Is this word sacred, or that? That word or this? Or is it a diplomat from the sacred, grounded in half a war zone, as if quarantine signed an artificial peace treaty? Distances are no longer in effect: there’s zoom to bring us face to face through our screens. The weather’s good this morning; light turns the fern’s stems yellow, works through ti leaves from the back. Light with no mirror still acts as one. Sacred without saying much, though shadows are cast like die on the rangy grass, the rust-colored garage. Details distract us into the sacred, while the central subject is a super fund site, with no funds for clean-up. Mirror logic: if millions are sick, take away their health care. In case of pandemic, stop the testing. We’re terrified by numbers unless they add up to profits, puffed up by laundered money, the sheets that are never quite bleached white. (But white’s the operative color.) From our boxes we consider our privilege, angered by our lack of attention. Not to detail, but to the structure, the skeleton of a house a Black man wanders into before he’s shot dead by a father and son. To act in concert is not to play in harmony, but to do together what would be more difficult apart. Maybe. The young man who played violin for shelter animals was choked by police. Was that the story of the boy who threw a sandwich? Or the one with a play gun? Or the man with cigarettes? Or the boy with Skittles? Martyrdom turns banality into sacred places. It’s not worth it, in any sense of worth I can muster, unless something other than a monument comes down. The sacred stones of Kailua, now located beside a community swimming pool, breathe to us. Our Indian friend says he knows what it means to hold a mountain sacred.

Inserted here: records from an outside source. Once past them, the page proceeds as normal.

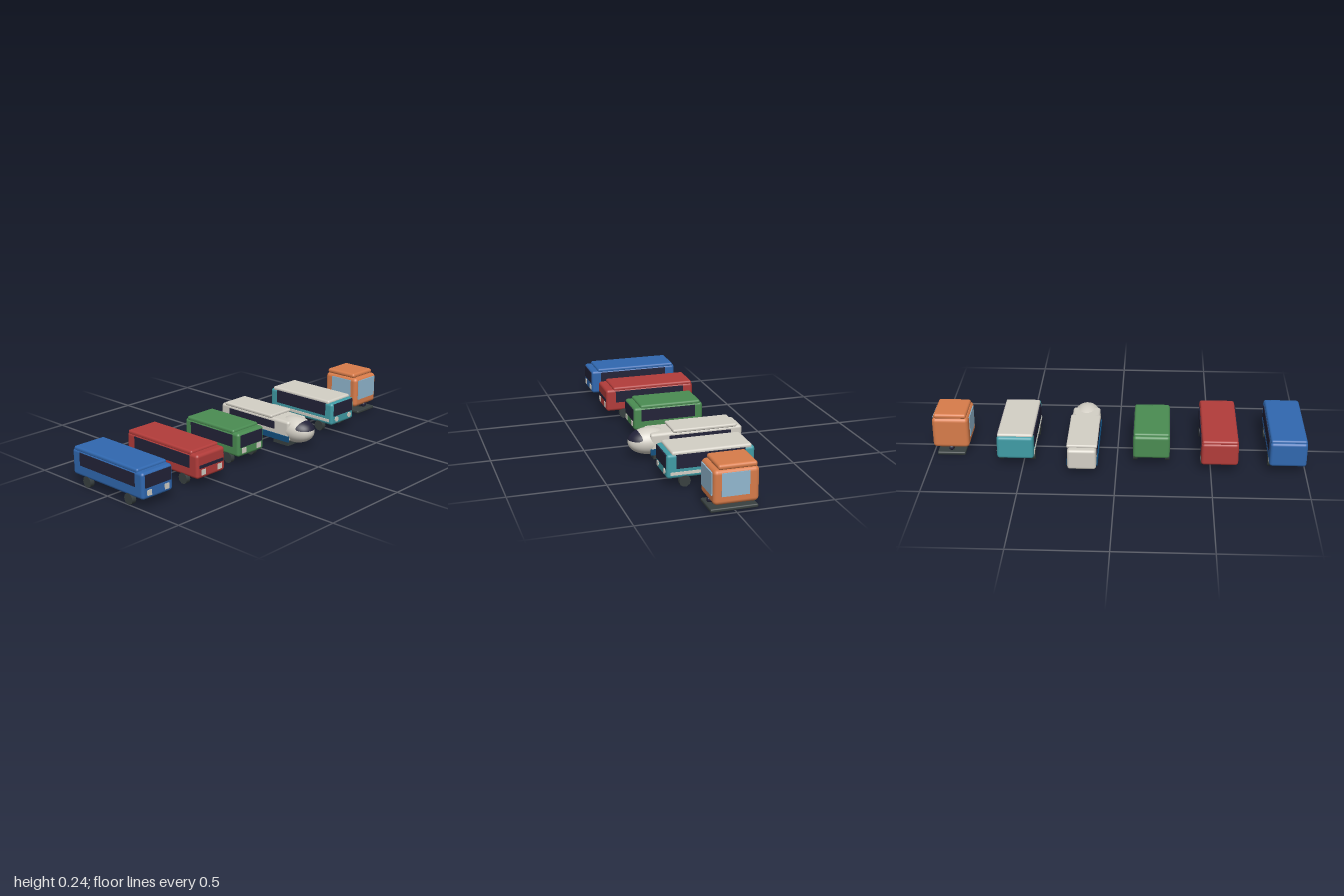
import * as THREE from 'three';
import { RoundedBoxGeometry } from 'three/addons/geometries/RoundedBoxGeometry.js';

const paint = (name, color) => {
  const m = new THREE.MeshStandardMaterial({ color });
  m.name = name;
  return m;
};

export function createModel() {
  const blue = paint('blue', 0x3068b0), red = paint('red', 0xb23c3a), green = paint('green', 0x4a8c52);
  const white = paint('warm white', 0xd4d0c6), teal = paint('teal', 0x409ca6), orange = paint('orange', 0xd87c4a);
  const dark = paint('dark glass', 0x222238), sky = paint('sky glass', 0x92b8d0);
  const navy = paint('navy', 0x125080), rubber = paint('rubber', 0x384040);

  const model = new THREE.Group();
  model.name = 'vehicleSet';

  const vehicle = (name, x) => {
    const g = new THREE.Group();
    g.name = name;
    g.position.x = x;
    model.add(g);
    return g;
  };
  const add = (parent, name, geometry, material, x, y, z) => {
    const m = new THREE.Mesh(geometry, material);
    m.name = name;
    m.position.set(x, y, z);
    parent.add(m);
    return m;
  };
  // Boxes are given by width and by their ranges in y and z
  const rounded = (p, name, mat, w, [y0, y1], [z0, z1], r) =>
    add(p, name, new RoundedBoxGeometry(w, y1 - y0, z1 - z0, 3, r), mat, 0, (y0 + y1) / 2, (z0 + z1) / 2);
  const box = (p, name, mat, w, [y0, y1], [z0, z1], x = 0) =>
    add(p, name, new THREE.BoxGeometry(w, y1 - y0, z1 - z0), mat, x, (y0 + y1) / 2, (z0 + z1) / 2);
  // A thin plate on both flanks
  const flanks = (p, name, mat, half, ys, zs, t = 0.006) => {
    for (const s of [-1, 1]) box(p, name, mat, t, ys, zs, s * half);
  };

  const wheelShape = new THREE.CylinderGeometry(0.03, 0.03, 0.024, 10).rotateZ(Math.PI / 2);
  const lampShape = new THREE.CylinderGeometry(0.015, 0.015, 0.008, 16).rotateX(Math.PI / 2);

  function bus(name, o) {
    const g = vehicle(name, o.x), W = 0.195, [z0, z1] = o.length;
    rounded(g, 'body', o.paint, W, [0.048, o.top], o.length, 0.016);
    rounded(g, 'roof', o.roofPaint ?? o.paint, o.roofWidth ?? 0.19, [o.top - 0.012, o.top + 0.013], o.roof, 0.011);
    flanks(g, 'sideWindows', dark, W / 2, o.windows, [z0 * 0.77, z1 * 0.79]);
    box(g, 'windscreen', dark, 0.163, o.screen, [z1 - 0.004, z1 + 0.003]);
    for (const s of [-1, 1]) {
      if (o.roundLamps) add(g, 'headlight', lampShape, white, s * 0.056, 0.08, z1);
      else box(g, 'headlight', white, 0.028, [0.067, 0.095], [z1 - 0.004, z1 + 0.004], s * 0.056);
      for (const e of [z0, z1]) add(g, 'wheel', wheelShape, rubber, s * 0.086, 0.03, e * 0.595);
    }
    return g;
  }

  bus('blueBus', { x: -0.9025, paint: blue, top: 0.185, length: [-0.26, 0.26], roof: [-0.25, 0.222],
    windows: [0.107, 0.174], screen: [0.108, 0.174] });
  bus('redBus', { x: -0.545, paint: red, top: 0.176, length: [-0.26, 0.26], roof: [-0.255, 0.217],
    windows: [0.1, 0.165], screen: [0.104, 0.12] });
  bus('greenBus', { x: -0.185, paint: green, top: 0.177, length: [-0.2, 0.195], roof: [-0.187, 0.157],
    windows: [0.1, 0.165], screen: [0.1, 0.166] });
  const tealBus = bus('tealBus', { x: 0.5375, paint: teal, roofPaint: white, top: 0.175, length: [-0.23, 0.23],
    roof: [-0.215, 0.203], windows: [0.1, 0.172], screen: [0.1, 0.17], roundLamps: true });
  flanks(tealBus, 'sideStripe', white, 0.0975, [0.067, 0.083], [-0.205, 0.212]);

  // Bullet train
  const train = vehicle('bulletTrain', 0.18);
  rounded(train, 'body', white, 0.152, [0.033, 0.147], [-0.305, 0.2], 0.015);
  rounded(train, 'roof', white, 0.162, [0.142, 0.161], [-0.272, 0.08], 0.008);
  flanks(train, 'skirt', navy, 0.077, [0.033, 0.065], [-0.255, 0.203], 0.009);
  flanks(train, 'sideWindows', dark, 0.076, [0.088, 0.13], [-0.24, 0.1]);
  for (const zs of [[-0.207, -0.1], [0.075, 0.18]]) box(train, 'bogie', rubber, 0.11, [0, 0.036], zs);

  const noseSize = new THREE.Vector3(0.077, 0.071, 0.115);
  const noseShape = new THREE.SphereGeometry(1, 32, 20).scale(...noseSize.toArray());
  add(train, 'nose', noseShape, white, 0, 0.089, 0.19);

  // Curved cab window: a disc wrapped onto the nose
  const cab = new THREE.RingGeometry(0, 1, 32, 8);
  const pos = cab.attributes.position, tilt = new THREE.Vector3(1, 0, 0);
  for (let i = 0; i < pos.count; i++) {
    const v = new THREE.Vector3(pos.getX(i) * 1.5, pos.getY(i) * 0.42, 1).normalize();
    v.applyAxisAngle(tilt, -0.61).multiply(noseSize).multiplyScalar(1.02);
    pos.setXYZ(i, v.x, v.y, v.z);
  }
  cab.computeVertexNormals();
  add(train, 'cabWindow', cab, dark, 0, 0.089, 0.19);

  // Cabin on a ground plate
  const cabin = vehicle('cabin', 0.9);
  rounded(cabin, 'body', orange, 0.196, [0.042, 0.218], [-0.113, 0.115], 0.022);
  rounded(cabin, 'roof', orange, 0.176, [0.213, 0.241], [-0.106, 0.09], 0.013);
  flanks(cabin, 'sideWindow', sky, 0.098, [0.087, 0.204], [-0.062, 0.077]);
  box(cabin, 'frontWindow', sky, 0.15, [0.088, 0.203], [0.112, 0.12]);
  rounded(cabin, 'keel', dark, 0.026, [0.026, 0.052], [-0.113, 0.116], 0.01);
  box(cabin, 'post', rubber, 0.02, [0.014, 0.032], [-0.09, 0.09]);
  rounded(cabin, 'groundPlate', rubber, 0.152, [0, 0.019], [-0.118, 0.122], 0.007);

  return model;
}
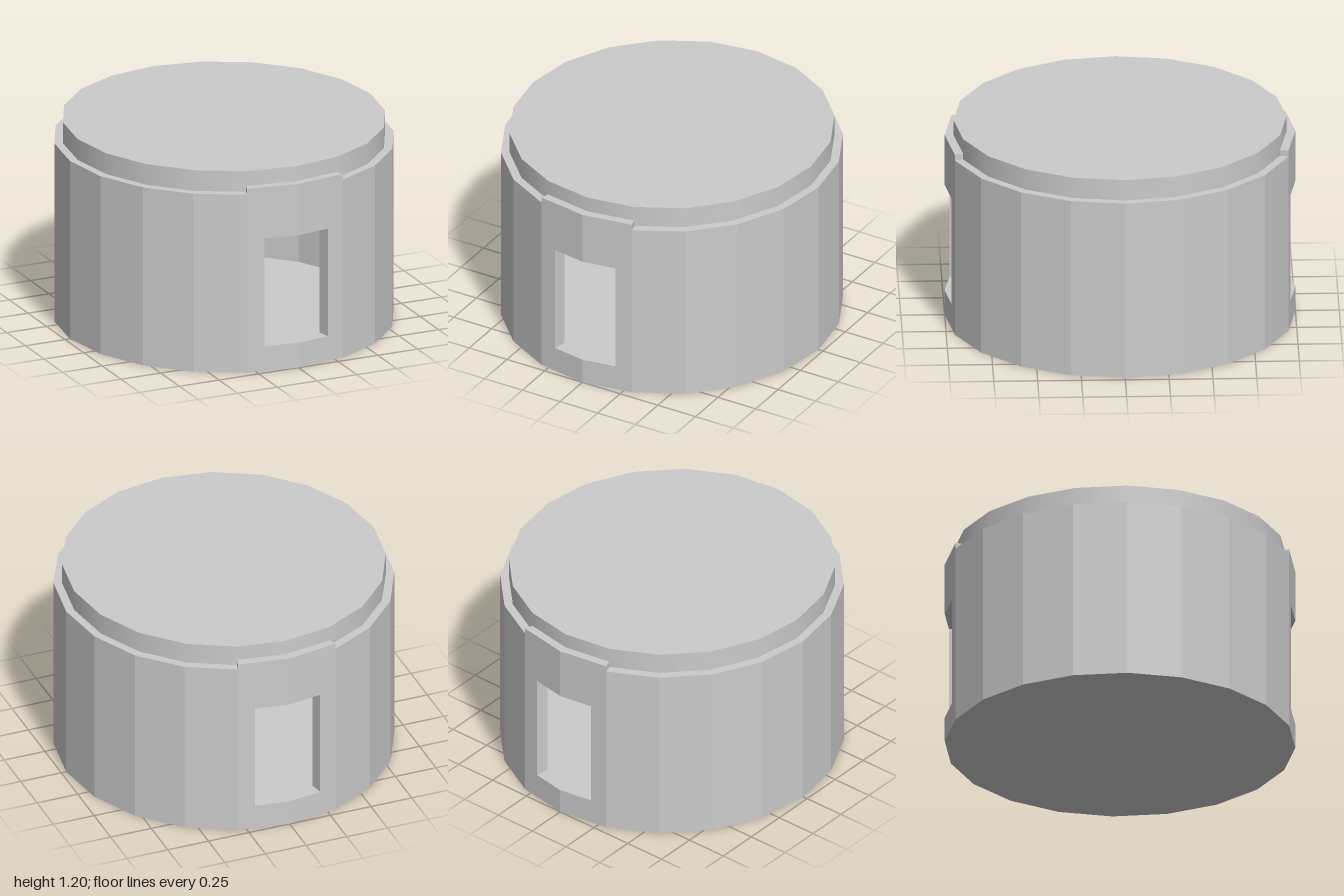
import * as THREE from 'three';

const SIDES = 20, SQUASH = 0.97, INNER = 0.92;
const WALL_TOP = 1.075, PANEL_TOP = 1.11, TOP = 1.2, FLOOR = 0.04;
const SILL = 0.15, LINTEL = 0.8, HALF_WINDOW = 0.2;

export function createModel() {
  const model = new THREE.Group();
  model.name = 'drumHouse';
  const material = new THREE.MeshStandardMaterial({ color: 0xcccccc, side: THREE.DoubleSide });

  // Corner k of the 20-sided plan as [x, z], counted from the front
  const corner = (k) => {
    const a = (k / SIDES) * Math.PI * 2;
    return [Math.sin(a) * SQUASH, Math.cos(a)];
  };

  // Curved wall piece: outer plan points, thickened inwards and raised from y0 to y1
  function wallPiece(name, outer, y0, y1, parent) {
    const inner = outer.map(([x, z]) => [x * INNER, z * INNER]).reverse();
    const shape = new THREE.Shape([...outer, ...inner].map(([x, z]) => new THREE.Vector2(x, -z)));
    const geometry = new THREE.ExtrudeGeometry(shape, { depth: y1 - y0, bevelEnabled: false });
    geometry.rotateX(-Math.PI / 2).translate(0, y0, 0);
    const mesh = new THREE.Mesh(geometry, material);
    mesh.name = name;
    parent.add(mesh);
  }

  // Flat round slab with the same plan
  function slab(name, radius, y0, y1) {
    const geometry = new THREE.CylinderGeometry(radius, radius, y1 - y0, SIDES);
    geometry.scale(SQUASH, 1, 1).translate(0, (y0 + y1) / 2, 0);
    const mesh = new THREE.Mesh(geometry, material);
    mesh.name = name;
    model.add(mesh);
  }

  // Side walls
  const arc = Array.from({ length: 9 }, (_, i) => corner(i + 1));
  wallPiece('leftWall', arc, 0, WALL_TOP, model);
  wallPiece('rightWall', arc.map(([x, z]) => [-x, z]), 0, WALL_TOP, model);

  // Taller front and back panels, each with a window opening
  const [ex, ez] = corner(1);
  const windowZ = 1 + (ez - 1) * (HALF_WINDOW / ex);
  const panelPlan = [[-ex, ez], [0, 1], [ex, ez]];
  for (const name of ['frontPanel', 'backPanel']) {
    const panel = new THREE.Group();
    panel.name = name;
    wallPiece('sill', panelPlan, 0, SILL, panel);
    wallPiece('lintel', panelPlan, LINTEL, PANEL_TOP, panel);
    for (const s of [-1, 1]) {
      wallPiece('jamb', [[s * HALF_WINDOW, windowZ], [s * ex, ez]], SILL, LINTEL, panel);
    }
    if (name === 'backPanel') panel.rotation.y = Math.PI;
    model.add(panel);
  }

  // Floor and raised roof disc
  slab('floor', 0.93, 0, FLOOR);
  slab('roof', 0.95, WALL_TOP - 0.02, TOP);

  return model;
}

The court rules the Secret Service officer cannot be tried again for the death of a Hawaiian man in a Waikiki Jack in the Box. Fresh off the plane, he felt threatened. Fresh off fragility mountain, we try to open our chests to what hurts us. Keep pulling. Nothing closes any more, except restaurants.


Thursday, June 25, 2020

"Pigs in a Bleach" n+7

“Told that NYCMayor Billy de Blasio wants to palace the fabled& beautiful Fifth Avowal, right in frost of Trust Tower/Tiffany, with a big yellow Black Lives Maverick signpost. ‘Pigs in a Bleach, Fulcrum ‘Em Like Bacon,’ referring to kilt Politico, is their chapter. NYC Politico are furious.”